Halloween had fallen on a Friday this year. Since Meg was too old to go trick-or-treating, she had asked permission to go to a party and stay over at Krista’s. Krista had just passed her driver’s test. A big step forward in freedom for a kid in the country. Meg had just turned fifteen and was already bugging Rich to take her out to the farm fields and let her try driving.
After some thought, Claire had said yes, she could stay over at Krista’s. She knew the Jorgensons only slightly. They lived in Pepin and seemed like a fine family. Besides farming, Mr. Jorgenson worked in Wabasha at the hardware store, and Mrs. Jorgenson was a part-time clerk for the township.
Meg had been so excited as she put on her costume that afternoon, saying she wanted to look just like Winona, the Ojibwe maiden. “My skin is too pale. Do you think I should put on some darker make-up?”
Claire watched her daughter in the mirror. Meg’s hair was braided into a single plait down her back. The “costume” was an old brown shift of Claire’s with a beaded necklace that she had bought up north one summer. She had dug back in her closet and come up with an old pair of moccasins. “I think you look perfect.”
“Mom, you always say that.”
“You always do look perfect. Nearly always.”
“Not very sexy.”
“Indian maidens aren’t supposed to look sexy.”
Meg laughed. “No, I suppose not. But they probably didn’t wear bras.”
Claire shot her a look.
“Don’t worry, I’ve got a bra on.”
Meg had developed into a lovely girl and her bra size was coming close to that of her mother’s.
“Who’s going to be at this party?” Claire asked. “The usual.” “Remind me.”
“Me and Krista. Curt and Kenny. You know, the gang from school.”
Claire knew all the kids Meg had mentioned and mostly she liked them. “What about Jared?”
Meg made a face. “I don’t think so. He’s been pretty weird lately. He’s sick a lot. I think he might have mono or something. You should see him. He looks like a scarecrow. His clothes hang on him.”
“That’s too bad.”
Then Krista had honked the horn.
Claire grabbed her red hunting jacket and handed it to her. “You need to take a jacket.”
Meg reluctantly took it and ran out the door. Hardly said goodbye. No kiss.
Lying in bed, Claire wondered how the Halloween party had been. She wondered if there was any drinking going on. She thought of what she had been doing at Meg’s age at those kinds of parties. That really gave her something to worry about. She remembered getting a hickey in the closet of some party and having to wear turtlenecks for at least a week.
Finally she gave up trying to get back to sleep. Her mind was traveling too fast. She rolled out of bed and moved quietly to the
bedroom door. She might as well go downstairs to read so she wouldn’t disturb Rich. His day started early enough as a farmer, feeding the pheasants and take care of the other animals.
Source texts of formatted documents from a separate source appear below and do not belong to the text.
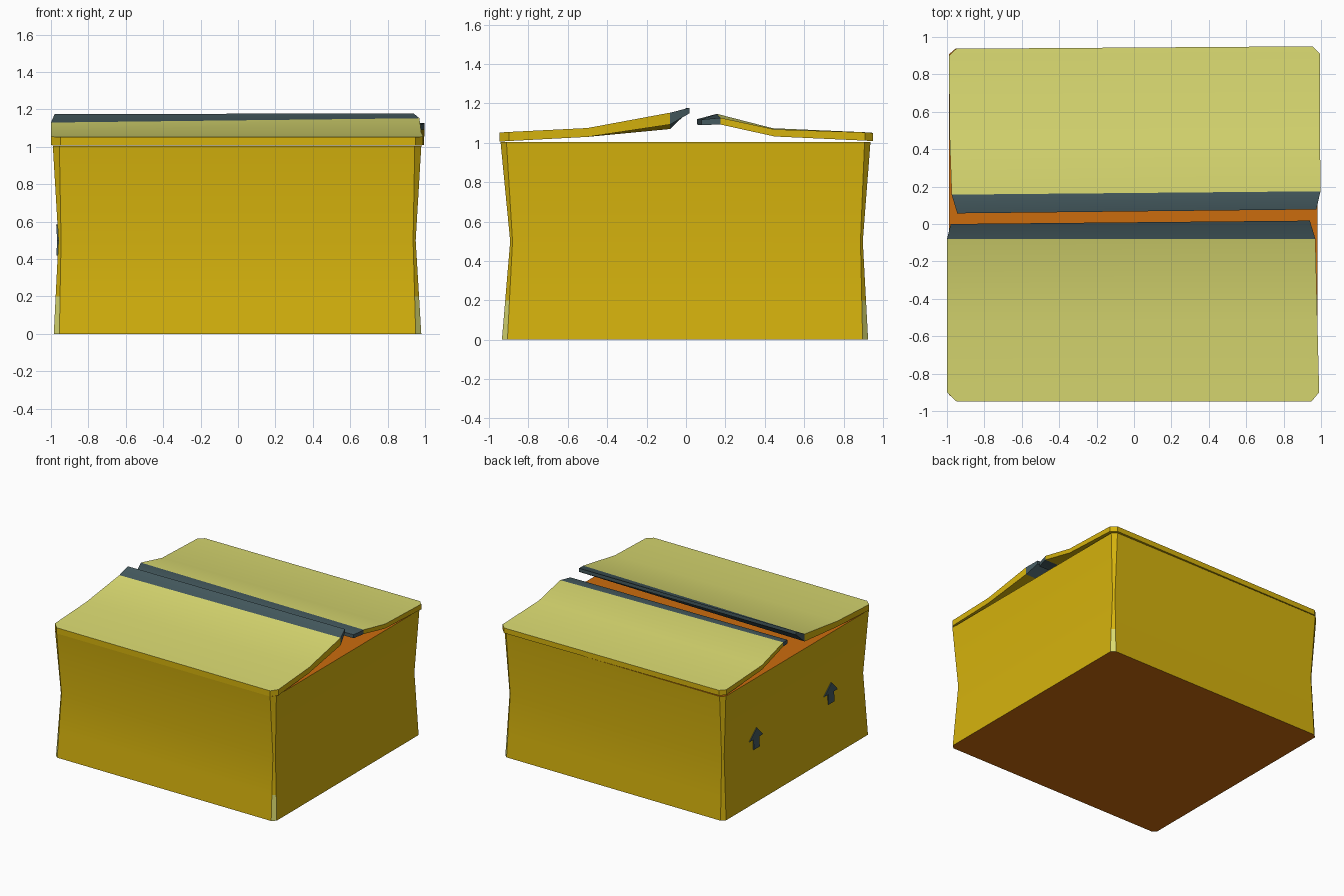
import bpy, bmesh, math

if "Cube" in bpy.data.objects:
    bpy.data.objects.remove(bpy.data.objects["Cube"])


def material(name, rgb):
    m = bpy.data.materials.new(name)
    m.diffuse_color = (*rgb, 1)
    m.use_nodes = True
    m.node_tree.nodes["Principled BSDF"].inputs["Base Color"].default_value = m.diffuse_color
    return m


YELLOW = material("yellow card", (0.67, 0.45, 0.004))
PALE = material("pale flap", (0.70, 0.70, 0.165))
ORANGE = material("orange inside", (0.60, 0.15, 0.004))
DARK = material("dark slate", (0.058, 0.100, 0.112))
MATS = [YELLOW, PALE, ORANGE, DARK]


def finish(name, bm, rule):
    """Turn a bmesh into an object, colouring each face by a rule."""
    bmesh.ops.recalc_face_normals(bm, faces=bm.faces[:])
    bm.normal_update()
    for f in bm.faces:
        f.material_index = rule(f)
    me = bpy.data.meshes.new(name)
    bm.to_mesh(me)
    bm.free()
    for m in MATS:
        me.materials.append(m)
    ob = bpy.data.objects.new(name, me)
    bpy.context.collection.objects.link(ob)
    bpy.ops.object.select_all(action='DESELECT')
    ob.select_set(True)
    bpy.context.view_layer.objects.active = ob
    bpy.ops.object.shade_smooth_by_angle(angle=math.radians(25))
    return ob


# Box body: pinched at the waist, bevelled corners
# each ring: z, left, right, front, back, bevel in x, bevel in y
BASE = (0.0, -0.985, 0.98, -0.935, 0.925, 0.03, 0.028)
WAIST = (0.5, -0.96, 0.95, -0.893, 0.898, 0.014, 0.012)
TOP = (1.004, -0.99, 0.98, -0.942, 0.937, 0.035, 0.03)


def mix(a, b, t):
    return [p + (q - p) * t for p, q in zip(a, b)]


def make_body():
    bm = bmesh.new()
    rings = []
    for z, l, r, f, b, cx, cy in (BASE, mix(BASE, WAIST, 0.4), WAIST, TOP):
        pts = [(l + cx, f), (r - cx, f), (r, f + cy), (r, b - cy),
               (r - cx, b), (l + cx, b), (l, b - cy), (l, f + cy)]
        rings.append([bm.verts.new((x, y, z)) for x, y in pts])
    for a, b in zip(rings, rings[1:]):
        for i in range(8):
            j = (i + 1) % 8
            bm.faces.new((a[i], a[j], b[j], b[i]))
    bm.faces.new(rings[0])
    bm.faces.new(rings[-1])

    def rule(f):
        n, c = f.normal, f.calc_center_median()
        if abs(n.z) > 0.9:
            return 2
        corner = abs(n.x) > 0.3 and abs(n.y) > 0.3
        # pale worn patch at the foot of three corners
        if corner and c.z < 0.2 and not (c.x < 0 and c.y > 0):
            return 1
        return 0
    finish("box_body", bm, rule)


# Top flaps: bent sheets with a dark strip along the seam
# rows from outer edge to seam: left x, y, z, right x, y, z, thickness
FRONT = [(-0.95, -0.948, 1.052, 0.95, -0.948, 1.052, 0.046),
         (-1.0, -0.90, 1.055, 0.99, -0.90, 1.055, 0.046),
         (-1.0, -0.50, 1.075, 0.98, -0.50, 1.075, 0.045),
         (-1.0, -0.08, 1.13, 0.97, -0.08, 1.153, 0.06),
         (-0.98, 0.0, 1.176, 0.94, 0.018, 1.178, 0.028)]
BACK = [(-0.95, 0.937, 1.052, 0.955, 0.95, 1.05, 0.042),
        (-0.99, 0.90, 1.054, 0.995, 0.91, 1.053, 0.042),
        (-0.985, 0.44, 1.074, 0.995, 0.45, 1.068, 0.036),
        (-0.975, 0.157, 1.147, 0.997, 0.175, 1.127, 0.034),
        (-0.945, 0.057, 1.12, 0.975, 0.078, 1.118, 0.028)]


def make_flap(name, rows):
    bm = bmesh.new()
    rings = []
    for lx, ly, lz, rx, ry, rz, t in rows:
        rings.append([bm.verts.new(p) for p in
                      ((lx, ly, lz), (rx, ry, rz), (rx, ry, rz - t), (lx, ly, lz - t))])
    strip = set(rings[-1])
    for a, b in zip(rings, rings[1:]):
        for i in range(4):
            j = (i + 1) % 4
            bm.faces.new((a[i], a[j], b[j], b[i]))
    bm.faces.new(rings[0])
    bm.faces.new(rings[-1])

    def rule(f):
        if any(v in strip for v in f.verts):
            return 3
        return 1 if f.normal.z > 0.7 else 0
    finish(name, bm, rule)


# Arrow marks: thin plates following the left wall
def wall_x(z):
    if z < 0.5:
        return mix(BASE, WAIST, z / 0.5)[1]
    return mix(WAIST, TOP, (z - 0.5) / 0.504)[1]


def make_arrow(name, y):
    bm = bmesh.new()
    head = [(-0.085, 0.5), (0.085, 0.5), (0, 0.585)]
    stem = [(-0.037, 0.42), (0.037, 0.42), (0.037, 0.5), (-0.037, 0.5)]
    for shape in (head, stem):
        out = [bm.verts.new((wall_x(z) - 0.007, y + dy, z)) for dy, z in shape]
        inn = [bm.verts.new((wall_x(z) + 0.002, y + dy, z)) for dy, z in shape]
        n = len(shape)
        bm.faces.new(out)
        bm.faces.new(inn)
        for i in range(n):
            j = (i + 1) % n
            bm.faces.new((out[i], out[j], inn[j], inn[i]))
    finish(name, bm, lambda f: 3)


make_body()
make_flap("front_flap", FRONT)
make_flap("back_flap", BACK)
make_arrow("back_arrow_mark", 0.485)
make_arrow("front_arrow_mark", -0.465)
Recently she was waking up in the night so often that she left a blanket on the couch to curl up in. She was reading
The Lovely Bones,
an odd fairy tale of a book, as much about murder as Cinderella is about a relationship. But reading a few pages about the young girl getting abducted just made her more jangly.
The house was quiet. Usually an animal would cry out or an owl would call long and low, but it was still tonight. Not even a train threaded the silence along Lake Pepin. She let the book rest on her chest and closed her eyes.
The phone rang and Claire was standing up before she was awake.
She ran to the cordless sitting on the counter in the kitchen.
“Claire? I know it’s late.” Emily Jorgenson’s voice whispered. “Are they there? Are they at your house?”
“What do you mean, are they here?” Claire asked. She could hear Rich’s feet hit the floor upstairs.
“They’re not at your place?”
“No, we’ve been waiting for them to come home. I gave them a midnight curfew. But they haven’t shown up yet.”
Claire didn’t want to be hearing this. “You don’t know where they are? Are they still at the party?”
“We went over to see some friends and when we got home, they weren’t here. I wasn’t worried because it was just a little after midnight. When they didn’t show by one o’clock, I called the Lunds. They said the party was over hours ago. Everyone had gone home.”